Photo: MS Dan Bard



Mind the gap

Over the next years, the Department of National Defence intends to deliver numerous massive C4ISR projects worth multiple billions of Canadian dollars. These are spread throughout the Force, with each service leading a portion. This is not the complete list of C4ISR projects, but a short list of the key upcoming capabilities that would be a good fit within a JADC2 construct to articulate the complexity of this procurement challenge:

Royal Canadian Air Force

  • NORAD Modernization;
  • Platform specific C4ISR capabilities (RPAS project, CF18 replacement program); and
  • Tactical Integrated Command, Control and Communications Air (TIC3Air).

Royal Canadian Navy

  • Platform specific C4ISR capabilities (CSC, AOPS, JSS);
  • Intelligence, Surveillance, Target Acquisition, and Reconnaissance (ISTAR) unmanned aircraft system (UAS).

Canadian Army

  • Intelligence Surveillance Reconnaissance Modernization (ISR Mod);
  • Land Command Support System – Tactical Command and Control Information System Modernization (LCSS – TC2ISM); and
  • Joint Deployable Headquarters and Signals Regiment Modernization (JDHQSRM).

Information Management Group

  • Information Technology Infrastructure in Support of Command and Control (ITI in Sp of C2).

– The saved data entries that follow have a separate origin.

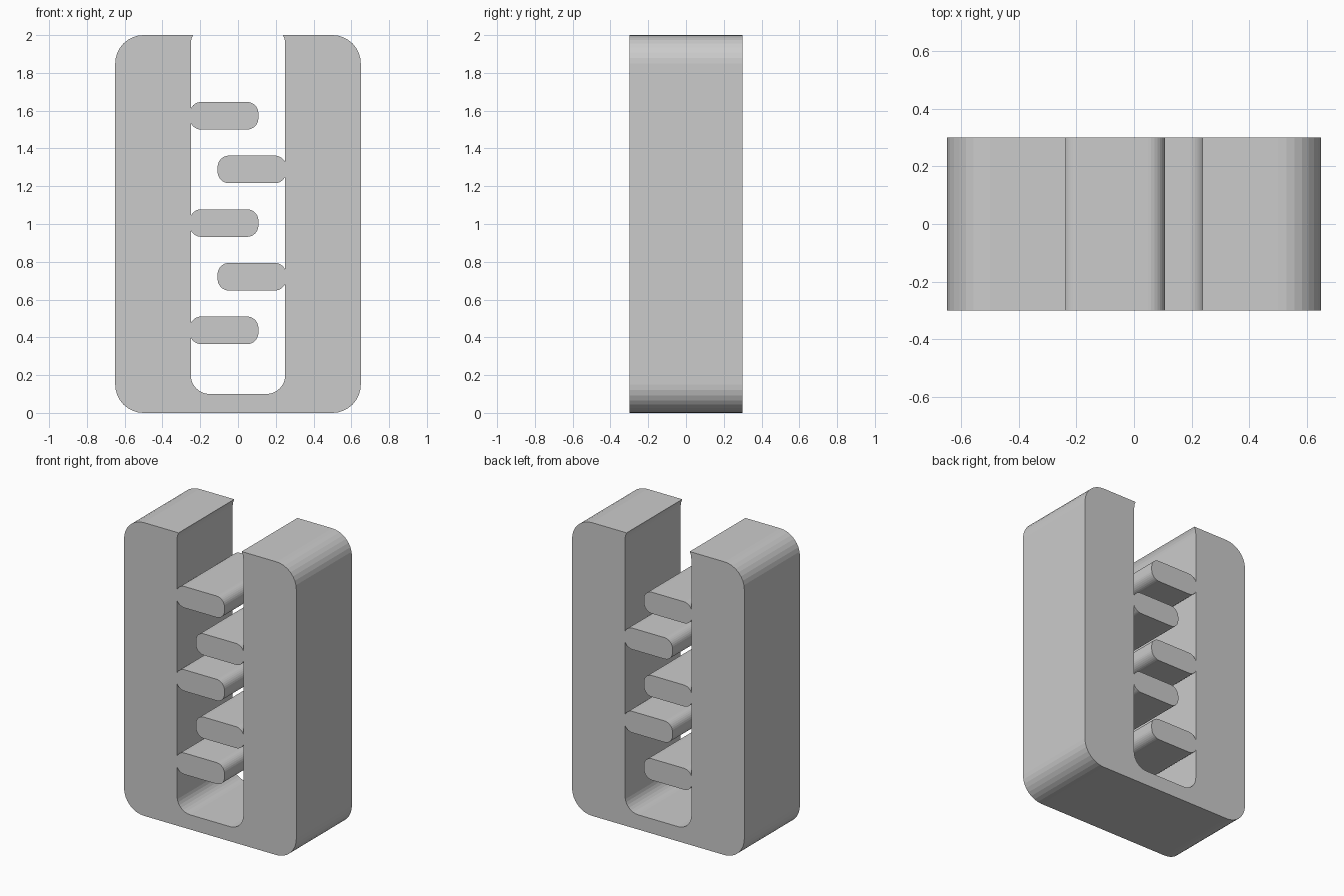
import bpy, bmesh
from math import cos, sin, radians, acos, asin, degrees

if "Cube" in bpy.data.objects:
    bpy.data.objects.remove(bpy.data.objects["Cube"])

DEPTH = 0.3          # half thickness
WALL = 0.25          # half width of the slot
TOOTH_R = 0.06
PITCH = 0.284


def arc(cx, cz, r, a0, a1, n=8):
    return [(cx + r * cos(radians(a0 + (a1 - a0) * i / n)),
             cz + r * sin(radians(a0 + (a1 - a0) * i / n))) for i in range(n + 1)]


def tooth(z):
    # rounded bar joined to the slot wall by a narrowed neck
    root, tip, h = 0.195, -0.048, 0.013
    a = degrees(acos((WALL - root) / TOOTH_R))
    return (arc(root, z + h, TOOTH_R, a, 90) + arc(tip, z + h, TOOTH_R, 90, 180)
            + arc(tip, z - h, TOOTH_R, 180, 270) + arc(root, z - h, TOOTH_R, 270, 360 - a))


def half_profile(tooth_heights):
    # outer corners, top lip, slot wall with teeth, slot floor corner
    pts = arc(0.5, 0.15, 0.15, -90, 0) + arc(0.5, 1.85, 0.15, 0, 90)
    pts += arc(0.15, 1.953, 0.1, degrees(asin(0.47)), 0, 3)
    # the lip is trimmed flush with the top
    for z in sorted(tooth_heights, reverse=True):
        pts += tooth(z)
    return pts + arc(0.15, 0.2, 0.1, 0, -90)


heights = [0.437 + PITCH * i for i in range(5)]
right = half_profile(heights[1::2])
left = [(-x, z) for x, z in reversed(half_profile(heights[0::2]))]

# Toothed slot block: the full outline extruded through its thickness
bm = bmesh.new()
face = bm.faces.new([bm.verts.new((x, -DEPTH, z)) for x, z in right + left])
new = bmesh.ops.extrude_face_region(bm, geom=[face], use_keep_orig=True)
bmesh.ops.translate(bm, vec=(0, 2 * DEPTH, 0),
                    verts=[v for v in new["geom"] if isinstance(v, bmesh.types.BMVert)])
bmesh.ops.recalc_face_normals(bm, faces=bm.faces)
mesh = bpy.data.meshes.new("toothed_slot_block")
bm.to_mesh(mesh)
bm.free()
bpy.context.collection.objects.link(bpy.data.objects.new("toothed_slot_block", mesh))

Canadian Forces Intelligence Command

  • Network enhancement projects.


In addition to this list of digitization projects, there are many other smaller scale sensor-to-shooter enhancement projects across the CAF. It is appreciated that the CAF is looking to address shortfalls and aim towards achieving technological superiority. Invariably, the short list above is a set of extremely complex and sophisticated capabilities, which leads us to ask a few questions: Does the CAF want to interconnect these capabilities for a Joint force commander, and extend to subordinate Army commanders? What is the glue between all these DND/CAF C4ISR projects? These complex projects will get awarded to different prime contractors: Who is the CAF chief architect that sets the cadence in terms of the network solution to implement?

Increasingly in vogue is this term glueware to denote crucial gaps between various individual defence requirements.

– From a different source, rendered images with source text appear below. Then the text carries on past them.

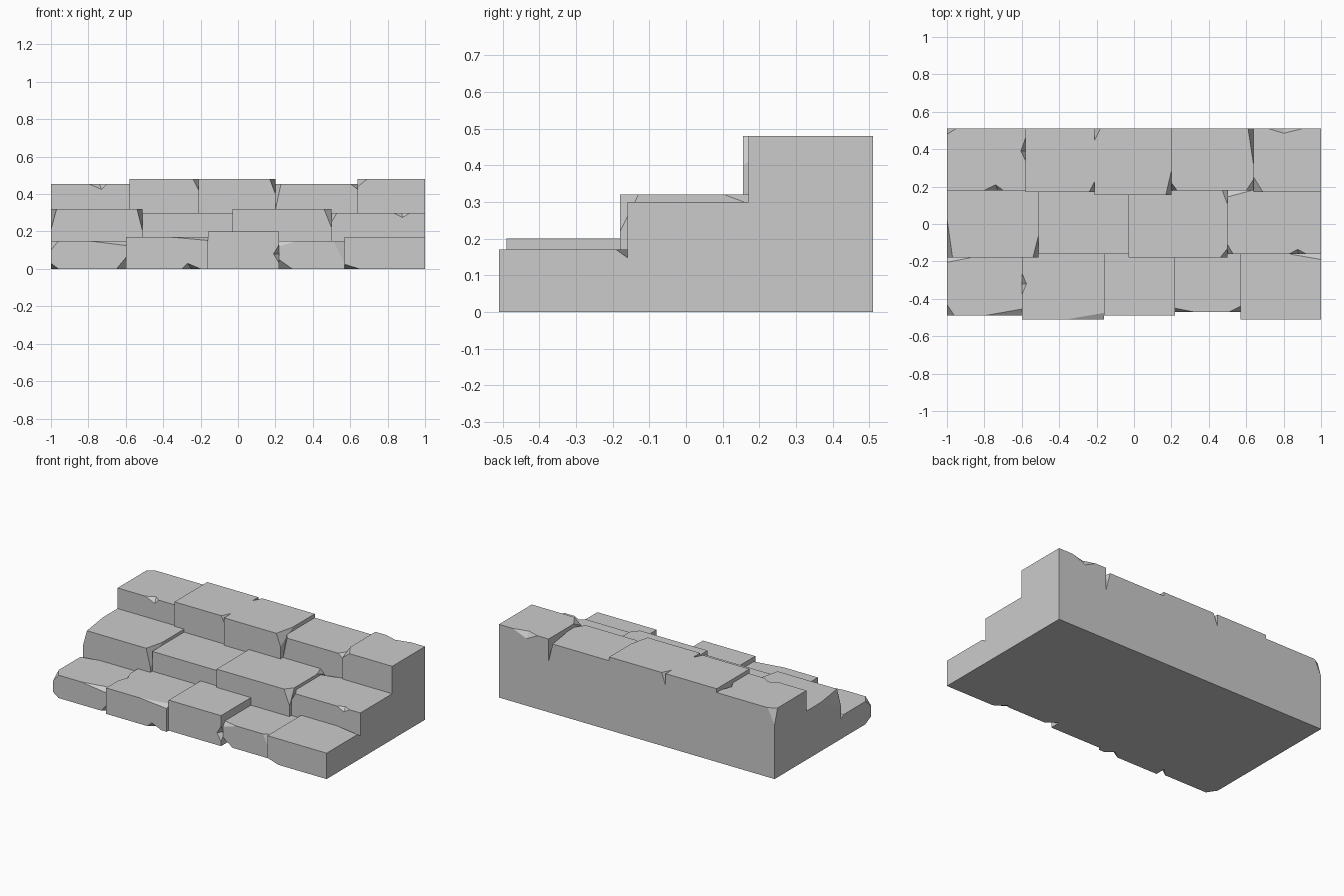
import bpy, bmesh
from mathutils import Vector

if "Cube" in bpy.data.objects:
    bpy.data.objects.remove(bpy.data.objects["Cube"])


def new_object(name, bm):
    bmesh.ops.recalc_face_normals(bm, faces=bm.faces)
    mesh = bpy.data.meshes.new(name)
    bm.to_mesh(mesh)
    bm.free()
    ob = bpy.data.objects.new(name, mesh)
    bpy.context.collection.objects.link(ob)
    return ob


def hull(bm, points):
    vs = [bm.verts.new(p) for p in points]
    bmesh.ops.convex_hull(bm, input=vs)


def chip_corner(bm, lo, hi, signs, dims):
    """Slice one corner off a block; dims are the lengths lost along x, y, z."""
    s = ['-+'.index(c) for c in signs]
    corner = Vector([(lo, hi)[s[i]][i] for i in range(3)])
    out = Vector([(2 * s[i] - 1) / dims[i] for i in range(3)]).normalized()
    p = corner.copy()
    p.x -= (2 * s[0] - 1) * dims[0]
    bmesh.ops.bisect_plane(bm, geom=bm.verts[:] + bm.edges[:] + bm.faces[:], dist=1e-6,
                           plane_co=p, plane_no=out, clear_outer=True)
    bmesh.ops.holes_fill(bm, edges=bm.edges[:], sides=0)


def cut_notch(ob, a, b, c, d):
    """Knock a wedge out of edge a-b, with c and d lying on the two faces beside it."""
    a, b, c, d = map(Vector, (a, b, c, d))
    m = (c + d) / 2
    bm = bmesh.new()
    hull(bm, [m + (p - m) * 1.6 for p in (a, b, c, d)])
    cutter = new_object("notch_cutter", bm)
    cutter.hide_render = True
    mod = ob.modifiers.new("notch", 'BOOLEAN')
    mod.operation, mod.solver, mod.object = 'DIFFERENCE', 'EXACT', cutter
    bpy.context.view_layer.update()
    dg = bpy.context.evaluated_depsgraph_get()
    mesh = bpy.data.meshes.new_from_object(ob.evaluated_get(dg))
    ob.modifiers.clear()
    ob.data = mesh
    bpy.data.objects.remove(cutter)


def stone(name, x0, x1, front, back, top, chips=(), notches=()):
    lo, hi = (x0, front, 0), (x1, back, top)
    bm = bmesh.new()
    hull(bm, [(x, y, z) for x in (x0, x1) for y in (front, back) for z in (0, top)])
    bmesh.ops.dissolve_limit(bm, angle_limit=0.01, verts=bm.verts[:], edges=bm.edges[:])
    for signs, dims in chips:
        chip_corner(bm, lo, hi, signs, dims)
    ob = new_object(name, bm)
    for n in notches:
        cut_notch(ob, *n)


# each stone: x range, front y, top z, corner chips, edge notches
lower = [
    (-1, -.6, -.49, .15, [('--+', (.04, .06, .05)), ('+-+', (.2, .035, .025)), ('+--', (.05, .05, .06)),
                          ('---', (.04, .06, .03)), ('-++', (.25, .05, .04))]),
    (-.6, -.16, -.51, .17, [('+-+', (.2, .035, .018))],
     [((-.6, -.26, .17), (-.6, -.38, .17), (-.575, -.32, .17), (-.6, -.32, .13)),
      ((-.3, -.51, 0), (-.2, -.51, 0), (-.27, -.51, .03), (-.25, -.47, 0))]),
    (-.16, .22, -.49, .2, [],
     [((.22, -.49, .13), (.22, -.49, .03), (.19, -.49, .08), (.22, -.45, .08))]),
    (.22, .57, -.47, .15, [('---', (.07, .05, .05)), ('--+', (.1, .02, .03)), ('+-+', (.06, .03, .12))]),
    (.57, 1, -.51, .17, [('---', (.08, .06, .025)), ('+++', (.2, .035, .025))]),
]
middle = [
    (-1, -.51, -.18, .32, [('--+', (.03, .21, .11)), ('+-+', (.03, .12, .12))]),
    (-.51, -.03, -.16, .3),
    (-.03, .5, -.18, .32, [('+-+', (.04, .05, .1)), ('+++', (.03, .08, .03))]),
    (.5, 1, -.16, .3, [('-++', (.15, .04, .03)), ('--+', (.03, .05, .05))],
     [((.83, -.16, .3), (.92, -.16, .3), (.875, -.135, .3), (.88, -.16, .275))]),
]
upper = [
    (-1, -.58, .18, .455, [('-++', (.05, .03, .1))],
     [((-.8, .18, .455), (-.7, .18, .455), (-.74, .21, .455), (-.73, .18, .425)),
      ((-.58, .46, .455), (-.58, .34, .455), (-.605, .39, .455), (-.58, .39, .41))]),
    (-.58, -.21, .17, .48, [('+-+', (.03, .06, .06))]),
    (-.21, .2, .155, .48, [('+-+', (.03, .13, .08)), ('-++', (.03, .06, .08))]),
    (.2, .64, .18, .455, [('--+', (.03, .04, .14)), ('+++', (.03, .2, .12)), ('+-+', (.04, .06, .03))]),
    (.64, 1, .17, .48, [('--+', (.05, .08, .04))],
     [((.72, .51, .48), (.9, .51, .48), (.8, .485, .48), (.8, .51, .44))]),
]

# three rows of stones, each row reaching back to the next one
for row, back, stones in (("lower", -.155, lower), ("middle", .185, middle), ("upper", .51, upper)):
    for i, (x0, x1, front, top, *cuts) in enumerate(stones):
        stone(f"{row}_step_stone_{i + 1}", x0, x1, front, back, top, *cuts)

To avoid the underperformance of Canada’s network-centric warfare capabilities, DND’s procurement community needs to articulate requirements that position its C4ISR projects for successful implementation of JADC2. But the first step is that the CAF leadership needs to set a strategy so that both the troops and defence industry all have a shared and common understanding, if there is the ambition to build this joint all-domain warfighting enterprise.

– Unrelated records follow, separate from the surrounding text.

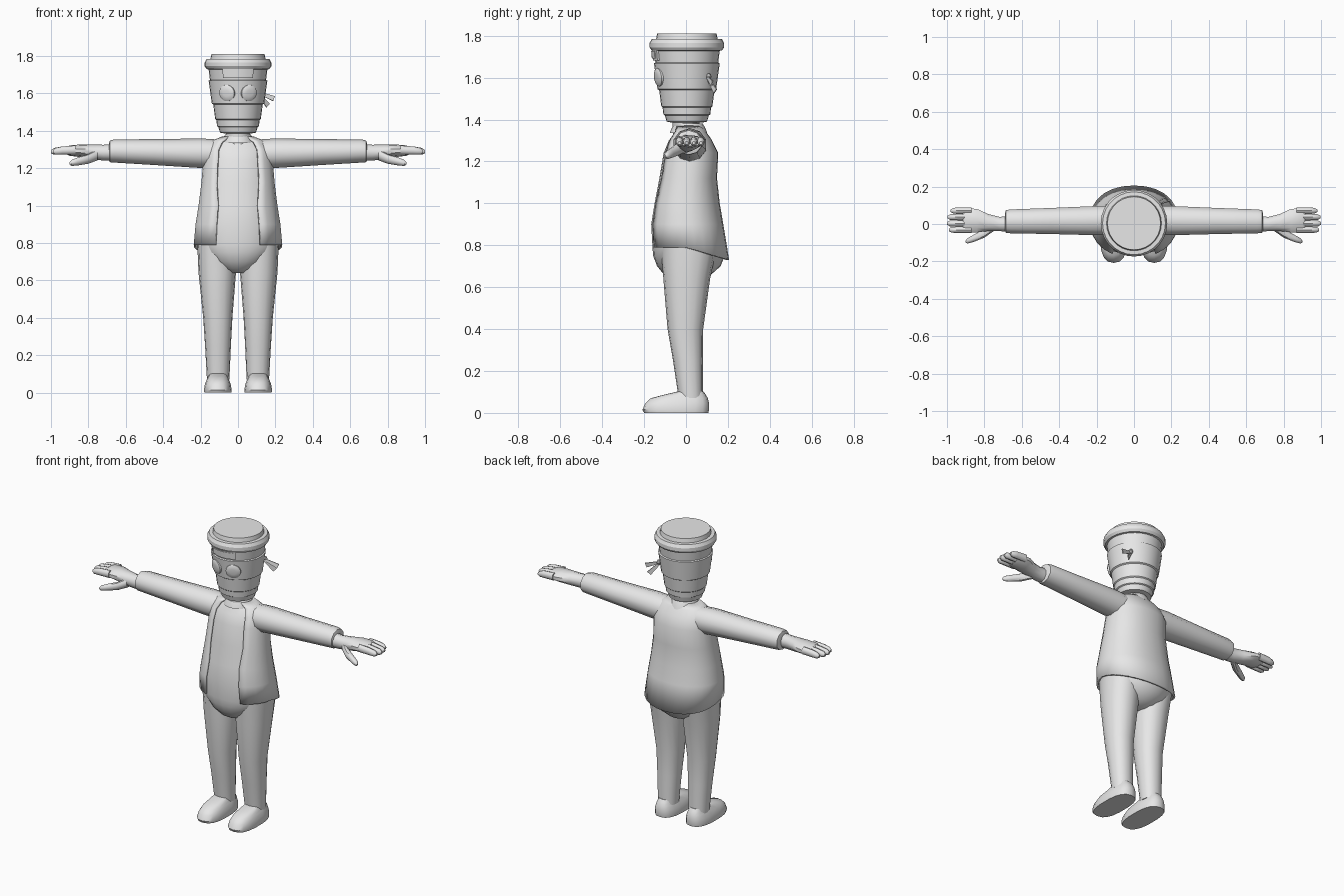
import bpy, bmesh, math
from mathutils import Vector

if "Cube" in bpy.data.objects:
    bpy.data.objects.remove(bpy.data.objects["Cube"])

grey = bpy.data.materials.new("plain_grey")
grey.diffuse_color = (0.8, 0.8, 0.8, 1)
grey.use_nodes = True
grey.node_tree.nodes["Principled BSDF"].inputs["Base Color"].default_value = grey.diffuse_color


def finish(name, bm, angle=40):
    bmesh.ops.recalc_face_normals(bm, faces=bm.faces)
    me = bpy.data.meshes.new(name)
    bm.to_mesh(me)
    bm.free()
    me.materials.append(grey)
    ob = bpy.data.objects.new(name, me)
    bpy.context.collection.objects.link(ob)
    bpy.ops.object.select_all(action='DESELECT')
    ob.select_set(True)
    bpy.context.view_layer.objects.active = ob
    bpy.ops.object.shade_smooth_by_angle(angle=math.radians(angle))
    return ob


def ring(c, u, v, n=16, p=2.0, a0=0.0, a1=None):
    """Superellipse section; an arc from a0 to a1 when a1 is given."""
    c, u, v = Vector(c), Vector(u), Vector(v)
    pts = []
    for i in range(n):
        a = 2 * math.pi * i / n if a1 is None else a0 + (a1 - a0) * i / (n - 1)
        s, k = math.sin(a), math.cos(a)
        pts.append(c + u * math.copysign(abs(s) ** (2 / p), s)
                   + v * math.copysign(abs(k) ** (2 / p), k))
    return pts


def loft(name, rings, closed=True, angle=40):
    bm = bmesh.new()
    vs = [[bm.verts.new(p) for p in r] for r in rings]
    n = len(vs[0])
    for a, b in zip(vs, vs[1:]):
        for i in range(n if closed else n - 1):
            j = (i + 1) % n
            bm.faces.new((a[i], a[j], b[j], b[i]))
    if closed:
        bm.faces.new(vs[0])
        bm.faces.new(vs[-1])
    return finish(name, bm, angle)


def flat_ring(z, cx, rx, y0, y1, **kw):
    """Horizontal section that starts at the front (-y)."""
    return ring((cx, (y0 + y1) / 2, z), (rx, 0, 0), (0, (y0 - y1) / 2, 0), **kw)


def tube(name, pts, ry, rz, s):
    """Limb along x: points with one width and one height each."""
    return loft(name, [ring((s * x, y, z), (0, a, 0), (0, 0, b), n=10)
                       for (x, y, z), a, b in zip(pts, ry, rz)])


# Torso: z, half width, front, back
TORSO = [(0.79, 0.232, -0.168, 0.2), (0.9, 0.222, -0.174, 0.172),
         (1.0, 0.206, -0.158, 0.155), (1.12, 0.19, -0.135, 0.142),
         (1.24, 0.18, -0.115, 0.148), (1.3, 0.172, -0.09, 0.118),
         (1.34, 0.14, -0.06, 0.09), (1.365, 0.08, -0.05, 0.07)]

# Open jacket, with a hem that dips at the back
jacket_rings = []
for z, w, f, b in TORSO:
    g = 0.5 if z < 1.1 else 0.6
    jacket_rings.append(flat_ring(z, 0, w, f, b, n=23, p=2.2, a0=g, a1=2 * math.pi - g))
for p in jacket_rings[0]:
    p.z -= 0.06 * max(0, p.y) / 0.2
jacket = loft("jacket", jacket_rings, closed=False)
mod = jacket.modifiers.new("thickness", 'SOLIDIFY')
mod.thickness, mod.offset = 0.012, 0

# Shirt and rounded hips under the jacket
hips = [(0.64, 0.05, -0.07, 0.07), (0.66, 0.1, -0.105, 0.12),
        (0.7, 0.16, -0.138, 0.165), (0.75, 0.2, -0.157, 0.185)]
shirt = [(z, w - 0.012, f + 0.008, b - 0.014) for z, w, f, b in TORSO]
loft("shirt_and_hips", [flat_ring(z, 0, w, f, b, n=24, p=2.1) for z, w, f, b in hips + shirt])

# Neck and collar
loft("neck", [flat_ring(z, 0, r, -r, r) for z, r in ((1.33, 0.062), (1.41, 0.066))])
loft("collar", [flat_ring(z, 0, r, -r + 0.012, r + 0.012)
                for z, r in ((1.335, 0.09), (1.36, 0.08), (1.38, 0.068))])

for s, side in ((1, "left"), (-1, "right")):
    # Trouser leg
    leg = [(0.8, 0.118, 0.1, -0.12, 0.15), (0.64, 0.111, 0.1, -0.108, 0.115),
           (0.4, 0.108, 0.078, -0.088, 0.082), (0.25, 0.107, 0.069, -0.062, 0.08),
           (0.07, 0.106, 0.06, -0.035, 0.08)]
    loft(side + "_leg", [flat_ring(z, s * c, w, f, b, p=2.2) for z, c, w, f, b in leg])
    # Shoe
    shoe = [(0, 0.073, -0.2, 0.107), (0.015, 0.075, -0.208, 0.11), (0.045, 0.07, -0.195, 0.11),
            (0.07, 0.06, -0.168, 0.104), (0.088, 0.05, -0.1, 0.094), (0.102, 0.045, -0.04, 0.083)]
    loft(side + "_shoe", [flat_ring(z, s * 0.108, w, f, b, n=18, p=2.6) for z, w, f, b in shoe])
    # Sleeve with turned-in cuff
    tube(side + "_sleeve",
         [(0.1, 0.02, 1.275), (0.2, 0.018, 1.28), (0.45, 0.016, 1.286),
          (0.66, 0.014, 1.292), (0.685, 0.013, 1.29), (0.69, 0.01, 1.288)],
         (0.08, 0.082, 0.073, 0.067, 0.064, 0.048), (0.078, 0.079, 0.069, 0.062, 0.058, 0.046), s)
    # Wrist and palm
    tube(side + "_palm",
         [(0.66, 0, 1.285), (0.72, 0, 1.283), (0.78, 0.008, 1.287),
          (0.84, 0.018, 1.293), (0.9, 0.02, 1.294), (0.915, 0.02, 1.293)],
         (0.044, 0.04, 0.048, 0.066, 0.067, 0.058), (0.045, 0.042, 0.04, 0.034, 0.028, 0.02), s)
    # Four fingers
    for i, end in enumerate((0.99, 1.0, 0.997, 0.98)):
        y = -0.031 + 0.034 * i
        tube(f"{side}_finger_{i + 1}",
             [(0.87, y, 1.297), (0.94, y, 1.294), (end - 0.015, y, 1.29), (end, y, 1.288)],
             (0.018, 0.018, 0.016, 0.007), (0.024, 0.022, 0.018, 0.008), s)
    # Thumb
    tube(side + "_thumb",
         [(0.75, -0.015, 1.272), (0.8, -0.05, 1.25), (0.86, -0.078, 1.235),
          (0.89, -0.09, 1.228), (0.9, -0.094, 1.226)],
         (0.024, 0.024, 0.02, 0.015, 0.005), (0.03, 0.026, 0.021, 0.016, 0.006), s)

# Cup head with lid, rim, sleeve band and stepped base: radius, z
CUP = [(0.07, 1.385), (0.096, 1.39), (0.105, 1.42), (0.112, 1.424), (0.116, 1.458),
       (0.122, 1.463), (0.132, 1.54), (0.14, 1.545), (0.157, 1.668), (0.15, 1.672),
       (0.157, 1.728), (0.168, 1.73), (0.178, 1.745), (0.178, 1.765), (0.168, 1.784),
       (0.147, 1.785), (0.142, 1.81)]
CY = 0.004
loft("cup_head", [flat_ring(z, 0, r, CY - r, CY + r, n=28) for r, z in CUP], angle=25)


def arc_plate(name, half, z0, z1, r0, r1, thick, n=9):
    """Curved plate wrapped round the front of the cup."""
    rows = []
    for i in range(n):
        a = -half + 2 * half * i / (n - 1)
        d = Vector((math.sin(a), -math.cos(a), 0))
        rows.append([Vector((0, CY, z)) + d * r for r, z in
                     ((r0 - 0.02, z0), (r0 + thick, z0), (r1 + thick, z1), (r1 - 0.02, z1))])
    return loft(name, rows)


# Forehead badge
arc_plate("forehead_plate", 0.52, 1.683, 1.735, 0.154, 0.159, 0.008)
arc_plate("forehead_plate_inset", 0.42, 1.692, 1.726, 0.155, 0.158, 0.012)

# Round eyes with raised pupils, turned to follow the cup
for s, side in ((1, "left"), (-1, "right")):
    a = s * 0.41
    d = Vector((math.sin(a), -math.cos(a), -0.13)).normalized()
    u = Vector((math.cos(a), math.sin(a), 0))
    v = d.cross(u)
    c = Vector((0, CY, 1.602)) + Vector((d.x, d.y, 0)) * 0.148
    loft(side + "_eye", [ring(c + d * h, u * r, v * r, n=20) for h, r in
                         ((-0.02, 0.044), (0.004, 0.044), (0.009, 0.036), (0.012, 0.018))])

# Knot and two loose ribbon tails at the rear left of the cup
start = Vector((0.105, 0.1, 1.605))
for name, end in (("upper_ribbon_tail", (0.192, 0.125, 1.572)),
                  ("lower_ribbon_tail", (0.16, 0.14, 1.535))):
    end = Vector(end)
    d = (end - start).normalized()
    v = d.cross(Vector((0.6, -0.8, 0))).normalized()
    t = d.cross(v) * 0.003
    loft(name, [[p + v * w + t, p - v * w + t, p - v * w - t, p + v * w - t]
                for p, w in ((start, 0.006), (end, 0.014))])
loft("ribbon_knot", [ring(start + Vector((0.009, 0.009, z)), (r, 0, 0), (0, r, 0), n=8)
                     for z, r in ((-0.015, 0.006), (0, 0.013), (0.015, 0.006))])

Because this JADC2 architecture is such a leap forward, CAF leadership must also understand that they must increase their trust and reliance on defence industry technology leaders who understand and can deliver on the ambition, and who devote significant efforts to fully understanding the detailed user-experience required to deliver on this conceptual promise. The Army Digitization Strategy combined with the list of projects above is evidence they are thinking in the right direction and in absence of a true joint strategy that includes industry’s role, they will likely be the service that pulls the next iteration of joint interoperability.


LCol (Ret’d) Dave Jones is VP Business Development at CINTIQS. He served 29 years as an Air Force Communications and Electrical Engineer and Special Forces operator, spending most of his time in Joint and Special Forces communities. His last Regular Force appointment was leading CANSOF’s C4ISR capability development portfolio. Maj (Ret’d) Bruno Perron is a Solutions Architect at CINTIQS. He served 12 years as a Canadian Army intelligence officer providing human terrain advice to technologically focused commanders within Canada’s Signals Intelligence, Electronic Warfare and Cyber communities. He also served as a foreign exchange officer at U.S. Cyber Command.